- **Your task**: Please reproduce the data in its entirety, word for word.

- **Provided entries**:
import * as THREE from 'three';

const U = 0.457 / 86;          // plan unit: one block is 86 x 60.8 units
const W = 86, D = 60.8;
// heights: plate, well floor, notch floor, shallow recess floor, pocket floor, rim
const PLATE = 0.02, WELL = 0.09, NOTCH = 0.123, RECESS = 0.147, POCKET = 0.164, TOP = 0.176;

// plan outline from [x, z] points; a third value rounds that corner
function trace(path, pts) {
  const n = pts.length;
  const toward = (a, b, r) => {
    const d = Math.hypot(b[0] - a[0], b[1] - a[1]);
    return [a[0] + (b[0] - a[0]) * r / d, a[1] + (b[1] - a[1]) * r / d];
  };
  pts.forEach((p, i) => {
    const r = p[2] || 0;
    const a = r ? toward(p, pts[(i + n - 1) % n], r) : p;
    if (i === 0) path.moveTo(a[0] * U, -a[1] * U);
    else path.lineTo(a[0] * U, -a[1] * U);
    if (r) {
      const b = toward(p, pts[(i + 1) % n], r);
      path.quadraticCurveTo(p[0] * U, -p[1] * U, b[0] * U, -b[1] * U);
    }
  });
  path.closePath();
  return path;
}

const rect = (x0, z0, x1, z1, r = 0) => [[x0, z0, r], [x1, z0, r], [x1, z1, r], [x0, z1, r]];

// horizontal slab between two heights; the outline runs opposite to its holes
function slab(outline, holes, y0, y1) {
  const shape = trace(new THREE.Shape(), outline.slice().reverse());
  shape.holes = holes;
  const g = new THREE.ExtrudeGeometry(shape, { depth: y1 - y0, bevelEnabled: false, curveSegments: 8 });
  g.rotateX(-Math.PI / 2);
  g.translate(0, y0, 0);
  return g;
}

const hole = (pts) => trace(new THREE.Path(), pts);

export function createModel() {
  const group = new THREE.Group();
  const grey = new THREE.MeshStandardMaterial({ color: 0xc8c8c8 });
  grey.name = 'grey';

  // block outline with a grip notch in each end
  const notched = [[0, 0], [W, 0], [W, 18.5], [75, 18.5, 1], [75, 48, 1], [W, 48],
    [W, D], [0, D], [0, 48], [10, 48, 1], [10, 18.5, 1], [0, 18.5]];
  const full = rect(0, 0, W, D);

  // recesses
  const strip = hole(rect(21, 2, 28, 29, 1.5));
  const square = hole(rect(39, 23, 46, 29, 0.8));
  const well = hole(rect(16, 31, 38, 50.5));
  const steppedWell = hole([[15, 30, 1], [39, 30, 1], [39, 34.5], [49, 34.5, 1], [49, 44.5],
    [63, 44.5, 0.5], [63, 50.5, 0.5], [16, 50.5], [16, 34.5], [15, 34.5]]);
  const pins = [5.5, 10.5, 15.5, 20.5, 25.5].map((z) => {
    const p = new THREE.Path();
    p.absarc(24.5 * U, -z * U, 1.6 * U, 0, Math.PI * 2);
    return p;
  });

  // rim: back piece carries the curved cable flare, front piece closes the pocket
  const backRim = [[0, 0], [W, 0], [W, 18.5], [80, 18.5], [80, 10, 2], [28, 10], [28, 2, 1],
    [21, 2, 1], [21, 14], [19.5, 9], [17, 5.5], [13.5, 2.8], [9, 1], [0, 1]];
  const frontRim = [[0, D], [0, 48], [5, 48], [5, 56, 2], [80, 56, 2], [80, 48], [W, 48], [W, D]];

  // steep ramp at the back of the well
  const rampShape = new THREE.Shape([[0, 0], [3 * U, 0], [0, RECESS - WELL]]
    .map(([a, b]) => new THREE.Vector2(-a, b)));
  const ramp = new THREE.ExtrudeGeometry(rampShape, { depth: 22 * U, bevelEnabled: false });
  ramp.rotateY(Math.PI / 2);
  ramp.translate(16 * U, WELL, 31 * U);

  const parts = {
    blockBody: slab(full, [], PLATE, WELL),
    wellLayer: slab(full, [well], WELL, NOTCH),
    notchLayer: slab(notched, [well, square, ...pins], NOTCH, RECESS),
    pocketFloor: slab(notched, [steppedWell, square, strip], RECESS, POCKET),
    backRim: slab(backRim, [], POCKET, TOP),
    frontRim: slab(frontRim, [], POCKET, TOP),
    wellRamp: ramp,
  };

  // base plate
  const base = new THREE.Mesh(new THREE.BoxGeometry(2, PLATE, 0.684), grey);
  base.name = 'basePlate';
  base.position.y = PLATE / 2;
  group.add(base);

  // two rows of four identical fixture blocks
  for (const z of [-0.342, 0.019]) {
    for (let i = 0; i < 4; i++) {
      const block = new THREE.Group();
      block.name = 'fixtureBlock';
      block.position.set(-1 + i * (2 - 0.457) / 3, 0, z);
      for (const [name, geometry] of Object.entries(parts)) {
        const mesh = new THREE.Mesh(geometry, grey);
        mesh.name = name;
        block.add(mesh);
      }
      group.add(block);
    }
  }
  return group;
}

- **Answer section**:
import * as THREE from 'three';

const U = 0.457 / 86;          // plan unit: one block is 86 x 60.8 units
const W = 86, D = 60.8;
// heights: plate, well floor, notch floor, shallow recess floor, pocket floor, rim
const PLATE = 0.02, WELL = 0.09, NOTCH = 0.123, RECESS = 0.147, POCKET = 0.164, TOP = 0.176;

// plan outline from [x, z] points; a third value rounds that corner
function trace(path, pts) {
  const n = pts.length;
  const toward = (a, b, r) => {
    const d = Math.hypot(b[0] - a[0], b[1] - a[1]);
    return [a[0] + (b[0] - a[0]) * r / d, a[1] + (b[1] - a[1]) * r / d];
  };
  pts.forEach((p, i) => {
    const r = p[2] || 0;
    const a = r ? toward(p, pts[(i + n - 1) % n], r) : p;
    if (i === 0) path.moveTo(a[0] * U, -a[1] * U);
    else path.lineTo(a[0] * U, -a[1] * U);
    if (r) {
      const b = toward(p, pts[(i + 1) % n], r);
      path.quadraticCurveTo(p[0] * U, -p[1] * U, b[0] * U, -b[1] * U);
    }
  });
  path.closePath();
  return path;
}

const rect = (x0, z0, x1, z1, r = 0) => [[x0, z0, r], [x1, z0, r], [x1, z1, r], [x0, z1, r]];

// horizontal slab between two heights; the outline runs opposite to its holes
function slab(outline, holes, y0, y1) {
  const shape = trace(new THREE.Shape(), outline.slice().reverse());
  shape.holes = holes;
  const g = new THREE.ExtrudeGeometry(shape, { depth: y1 - y0, bevelEnabled: false, curveSegments: 8 });
  g.rotateX(-Math.PI / 2);
  g.translate(0, y0, 0);
  return g;
}

const hole = (pts) => trace(new THREE.Path(), pts);

export function createModel() {
  const group = new THREE.Group();
  const grey = new THREE.MeshStandardMaterial({ color: 0xc8c8c8 });
  grey.name = 'grey';

  // block outline with a grip notch in each end
  const notched = [[0, 0], [W, 0], [W, 18.5], [75, 18.5, 1], [75, 48, 1], [W, 48],
    [W, D], [0, D], [0, 48], [10, 48, 1], [10, 18.5, 1], [0, 18.5]];
  const full = rect(0, 0, W, D);

  // recesses
  const strip = hole(rect(21, 2, 28, 29, 1.5));
  const square = hole(rect(39, 23, 46, 29, 0.8));
  const well = hole(rect(16, 31, 38, 50.5));
  const steppedWell = hole([[15, 30, 1], [39, 30, 1], [39, 34.5], [49, 34.5, 1], [49, 44.5],
    [63, 44.5, 0.5], [63, 50.5, 0.5], [16, 50.5], [16, 34.5], [15, 34.5]]);
  const pins = [5.5, 10.5, 15.5, 20.5, 25.5].map((z) => {
    const p = new THREE.Path();
    p.absarc(24.5 * U, -z * U, 1.6 * U, 0, Math.PI * 2);
    return p;
  });

  // rim: back piece carries the curved cable flare, front piece closes the pocket
  const backRim = [[0, 0], [W, 0], [W, 18.5], [80, 18.5], [80, 10, 2], [28, 10], [28, 2, 1],
    [21, 2, 1], [21, 14], [19.5, 9], [17, 5.5], [13.5, 2.8], [9, 1], [0, 1]];
  const frontRim = [[0, D], [0, 48], [5, 48], [5, 56, 2], [80, 56, 2], [80, 48], [W, 48], [W, D]];

  // steep ramp at the back of the well
  const rampShape = new THREE.Shape([[0, 0], [3 * U, 0], [0, RECESS - WELL]]
    .map(([a, b]) => new THREE.Vector2(-a, b)));
  const ramp = new THREE.ExtrudeGeometry(rampShape, { depth: 22 * U, bevelEnabled: false });
  ramp.rotateY(Math.PI / 2);
  ramp.translate(16 * U, WELL, 31 * U);

  const parts = {
    blockBody: slab(full, [], PLATE, WELL),
    wellLayer: slab(full, [well], WELL, NOTCH),
    notchLayer: slab(notched, [well, square, ...pins], NOTCH, RECESS),
    pocketFloor: slab(notched, [steppedWell, square, strip], RECESS, POCKET),
    backRim: slab(backRim, [], POCKET, TOP),
    frontRim: slab(frontRim, [], POCKET, TOP),
    wellRamp: ramp,
  };

  // base plate
  const base = new THREE.Mesh(new THREE.BoxGeometry(2, PLATE, 0.684), grey);
  base.name = 'basePlate';
  base.position.y = PLATE / 2;
  group.add(base);

  // two rows of four identical fixture blocks
  for (const z of [-0.342, 0.019]) {
    for (let i = 0; i < 4; i++) {
      const block = new THREE.Group();
      block.name = 'fixtureBlock';
      block.position.set(-1 + i * (2 - 0.457) / 3, 0, z);
      for (const [name, geometry] of Object.entries(parts)) {
        const mesh = new THREE.Mesh(geometry, grey);
        mesh.name = name;
        block.add(mesh);
      }
      group.add(block);
    }
  }
  return group;
}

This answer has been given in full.